▸ **What you should do**
Pick out each line of the records in which the word "append" appears.

### Task inputs ###

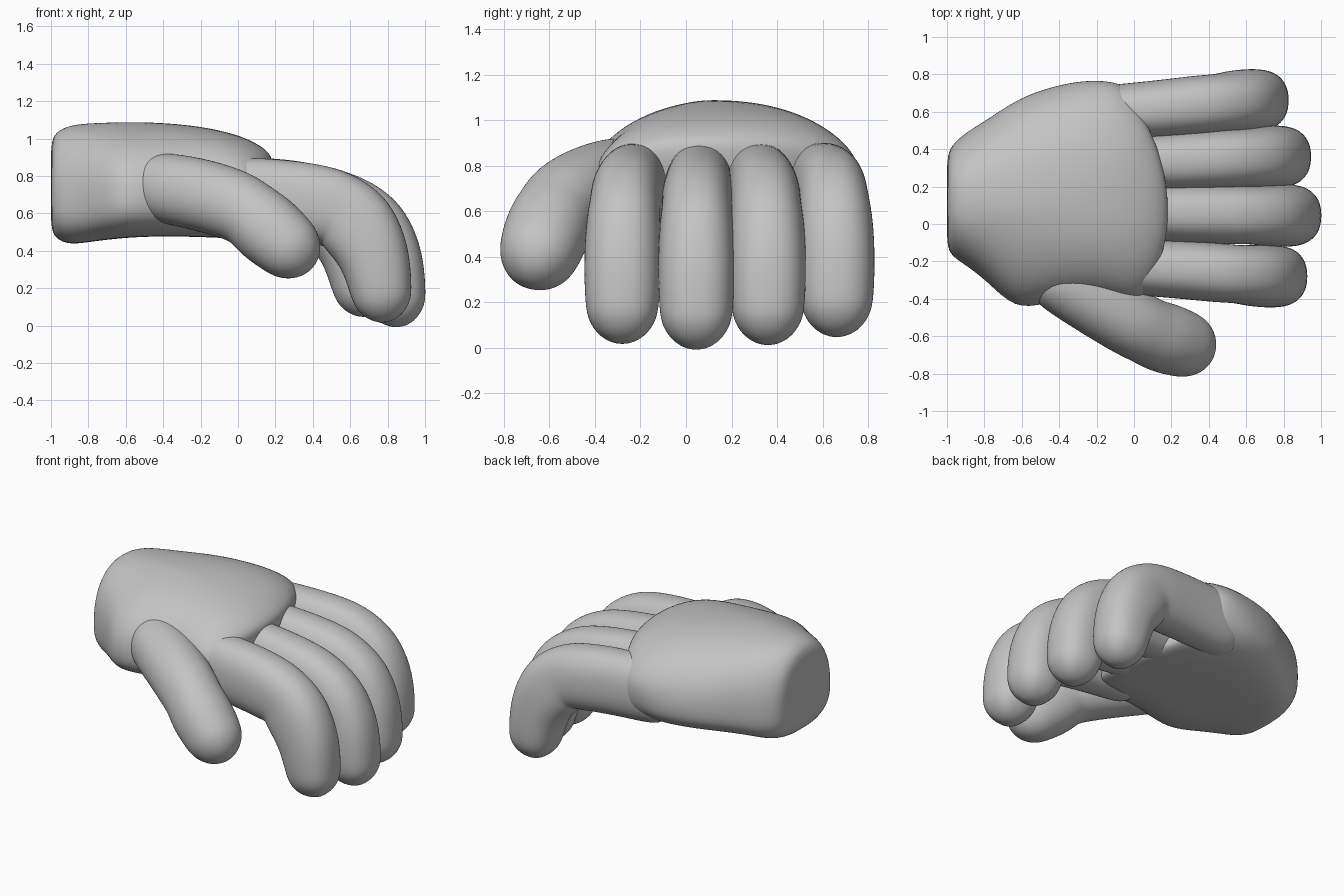
import bpy, bmesh, math
from mathutils import Vector

if "Cube" in bpy.data.objects:
    bpy.data.objects.remove(bpy.data.objects["Cube"])

skin = bpy.data.materials.new("plain_grey")
skin.diffuse_color = (0.55, 0.55, 0.55, 1)
skin.use_nodes = True
skin.node_tree.nodes["Principled BSDF"].inputs["Base Color"].default_value = skin.diffuse_color


def power(v, e):
    return math.copysign(abs(v) ** e, v)


def loft(name, rings):
    """Skin a list of point rings, cap both ends and smooth the result."""
    bm = bmesh.new()
    rows = [[bm.verts.new(p) for p in r] for r in rings]
    n = len(rows[0])
    for a, b in zip(rows, rows[1:]):
        for i in range(n):
            j = (i + 1) % n
            bm.faces.new((a[i], a[j], b[j], b[i]))
    bm.faces.new(rows[0])
    bm.faces.new(rows[-1])
    bmesh.ops.recalc_face_normals(bm, faces=bm.faces)
    for f in bm.faces:
        f.smooth = True
    me = bpy.data.meshes.new(name)
    bm.to_mesh(me)
    bm.free()
    me.materials.append(skin)
    ob = bpy.data.objects.new(name, me)
    bpy.context.collection.objects.link(ob)
    sub = ob.modifiers.new("smooth", 'SUBSURF')
    sub.levels = sub.render_levels = 2
    return ob


def digit(name, path, square=1.0):
    """Round-ended tube along (point, half width, half height) entries."""
    pts = [Vector(p[0]) for p in path]
    stations = []
    for i, (p, w, h) in enumerate(path):
        t = (pts[min(i + 1, len(pts) - 1)] - pts[max(i - 1, 0)]).normalized()
        stations.append((pts[i], t, w * 1.015, h * 1.015))

    def cap(station, sign):
        p, t, w, h = station
        out = []
        for deg in (25, 50, 70, 84):
            a = math.radians(deg)
            out.append((p + t * sign * w * 1.06 * math.sin(a), t,
                        w * math.cos(a), h * math.cos(a)))
        return out

    stations = cap(stations[0], -1)[::-1] + stations + cap(stations[-1], 1)
    rings = []
    for p, t, w, h in stations:
        side = Vector((0, 1, 0))
        side = (side - t * side.dot(t)).normalized()
        up = t.cross(side)
        rings.append([p + side * w * power(math.cos(a), square)
                      + up * h * power(math.sin(a), square)
                      for a in (k * math.tau / 24 for k in range(24))])
    return loft(name, rings)


# Palm: sections of x, y min, y max, z top, z bottom; front edge bows backwards
sections = [
    (-1.0, 0.02, 0.22, 0.84, 0.64), (-1.0, -0.11, 0.35, 0.97, 0.53),
    (-0.98, -0.17, 0.42, 1.035, 0.465), (-0.9, -0.22, 0.49, 1.075, 0.43),
    (-0.78, -0.31, 0.56, 1.085, 0.445), (-0.62, -0.46, 0.66, 1.09, 0.455),
    (-0.45, -0.43, 0.72, 1.09, 0.455), (-0.2, -0.385, 0.765, 1.07, 0.455),
    (0.0, -0.40, 0.77, 1.025, 0.455), (0.12, -0.40, 0.76, 0.97, 0.46),
    (0.185, -0.375, 0.74, 0.915, 0.48), (0.185, -0.30, 0.66, 0.86, 0.53),
    (0.17, -0.05, 0.4, 0.75, 0.65)]

rings = []
for x, y0, y1, zt, zb in sections:
    ring = []
    yc, hw = (y0 + y1) / 2, (y1 - y0) / 2
    front = min(1, max(0, (x + 0.25) / 0.4))
    zc = zb + (0.36 + 0.22 * front) * (zt - zb)
    heel = max(0, 1 - abs(x + 0.62) / 0.28)          # thumb-side bulge
    hollow = 0.03 * max(0, 1 - abs(x + 0.35) / 0.5)  # cupped underside
    for k in range(32):
        a = k * math.tau / 32
        c, s = math.cos(a), math.sin(a)
        if s >= 0:
            e = 0.88 - 0.13 * front
            if c < 0:
                e += 0.4 * heel - 0.1 * (x > -0.4) * (1 - front)
            y, z = yc + hw * power(c, e), zc + (zt - zc) * power(s, 0.9)
        else:
            y, z = yc + hw * power(c, 0.75), zc + (zc - zb) * power(s, 0.75)
            z += hollow * (1 - abs(c)) * abs(s)
        bow = 0.55 * (y - 0.08) ** 2 * ((x + 1) / 1.18) ** 2
        ring.append((x - bow, y, z))
    rings.append(ring)
loft("palm", rings)

# Fingers: shared bent profile of x, z, half width, half height
profile = [(-0.08, 0.69, 0.148, 0.21), (0.2, 0.68, 0.152, 0.212),
           (0.44, 0.65, 0.158, 0.21), (0.53, 0.625, 0.154, 0.20),
           (0.585, 0.59, 0.156, 0.205), (0.655, 0.515, 0.164, 0.212),
           (0.735, 0.37, 0.167, 0.188), (0.765, 0.19, 0.162, 0.165)]
# name, base y, tip y, extra reach, tip lift, base shift
fingers = [("index_finger", -0.225, -0.28, 0.0, 0.0, 0.0),
           ("middle_finger", 0.06, 0.045, 0.075, -0.025, 0.0),
           ("ring_finger", 0.32, 0.36, 0.02, -0.005, 0.0),
           ("little_finger", 0.59, 0.662, -0.1, 0.03, -0.1)]
for name, ya, yb, reach, lift, base in fingers:
    path = []
    for x, z, w, h in profile:
        t = min(1, max(0, x / 0.7))
        path.append(((x + reach * t + base * (1 - t), ya + (yb - ya) * t,
                      z + lift * t), w, h))
    digit(name, path, 0.86)

# Thumb
digit("thumb", [((-0.38, -0.305, 0.735), 0.18, 0.188),
                ((-0.19, -0.42, 0.70), 0.185, 0.192),
                ((0.0, -0.535, 0.64), 0.184, 0.19),
                ((0.075, -0.575, 0.59), 0.176, 0.18),
                ((0.15, -0.605, 0.525), 0.188, 0.195),
                ((0.255, -0.64, 0.435), 0.18, 0.182)], 0.95)
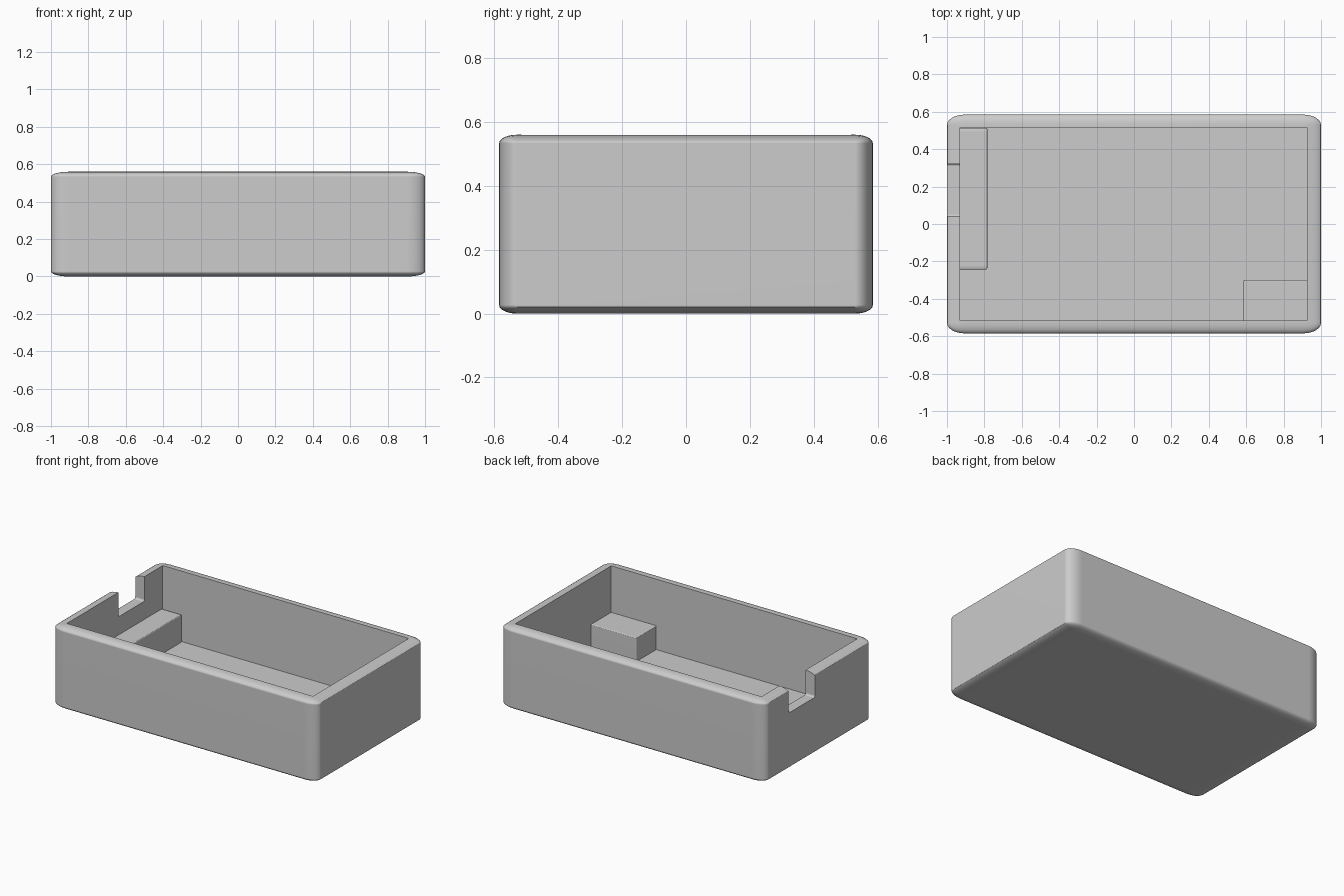
import bpy
import bmesh
import math

old = bpy.data.objects.get("Cube")
if old:
    bpy.data.objects.remove(old, do_unlink=True)

COLOUR = (0.604, 0.604, 0.604, 1)
grey = bpy.data.materials.new("light_grey")
grey.diffuse_color = COLOUR
grey.use_nodes = True
grey.node_tree.nodes["Principled BSDF"].inputs["Base Color"].default_value = COLOUR


def box(name, low, high, bevel=0.0, segments=6):
    """Box between two corners; the bevel is a share of each dimension."""
    bm = bmesh.new()
    bmesh.ops.create_cube(bm, size=1)
    if bevel:
        bmesh.ops.bevel(bm, geom=bm.edges[:], offset=bevel, segments=segments,
                        profile=0.5, affect='EDGES')
    for v in bm.verts:
        v.co = [(a + b) / 2 + c * (b - a) for a, b, c in zip(low, high, v.co)]
    mesh = bpy.data.meshes.new(name)
    bm.to_mesh(mesh)
    bm.free()
    mesh.materials.append(grey)
    obj = bpy.data.objects.new(name, mesh)
    bpy.context.collection.objects.link(obj)
    return obj


def cut(target, cutter):
    """Subtract the cutter from the target, then discard it."""
    cutter.hide_render = True
    mod = target.modifiers.new("cut", 'BOOLEAN')
    mod.operation = 'DIFFERENCE'
    mod.solver = 'EXACT'
    mod.object = cutter
    bpy.context.view_layer.objects.active = target
    bpy.ops.object.modifier_apply(modifier=mod.name)
    bpy.data.objects.remove(cutter, do_unlink=True)


# Open tray with softly rounded outside edges
tray = box("tray_shell", (-1, -0.585, 0), (1, 0.585, 0.56), 0.048)
cut(tray, box("cavity_cutter", (-0.93, -0.515, 0.08), (0.925, 0.517, 0.8)))

# Cable notch in the end wall
cut(tray, box("notch_cutter", (-1.2, 0.04, 0.391), (-0.922, 0.322, 0.75), 0.04, 4))

# Blocks on the tray floor, sunk slightly into floor and walls
long_block = box("long_ledge", (-0.95, -0.242, 0.06), (-0.783, 0.514, 0.268), 0.03, 4)
corner_block = box("corner_block", (0.585, -0.535, 0.06), (0.945, -0.30, 0.243), 0.03, 4)

# Smooth the rounded edges, keep the cut edges sharp and the large faces flat
parts = (tray, long_block, corner_block)
bpy.ops.object.select_all(action='DESELECT')
for obj in parts:
    obj.select_set(True)
bpy.context.view_layer.objects.active = tray
bpy.ops.object.shade_smooth_by_angle(angle=math.radians(30))
for obj in parts:
    weighted = obj.modifiers.new("flat_faces", 'WEIGHTED_NORMAL')
    weighted.keep_sharp = True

###

▸ **Reply**
    me.materials.append(skin)
        stations.append((pts[i], t, w * 1.015, h * 1.015))
            out.append((p + t * sign * w * 1.06 * math.sin(a), t,
        rings.append([p + side * w * power(math.cos(a), square)
        ring.append((x - bow, y, z))
    rings.append(ring)
        path.append(((x + reach * t + base * (1 - t), ya + (yb - ya) * t,
    mesh.materials.append(grey)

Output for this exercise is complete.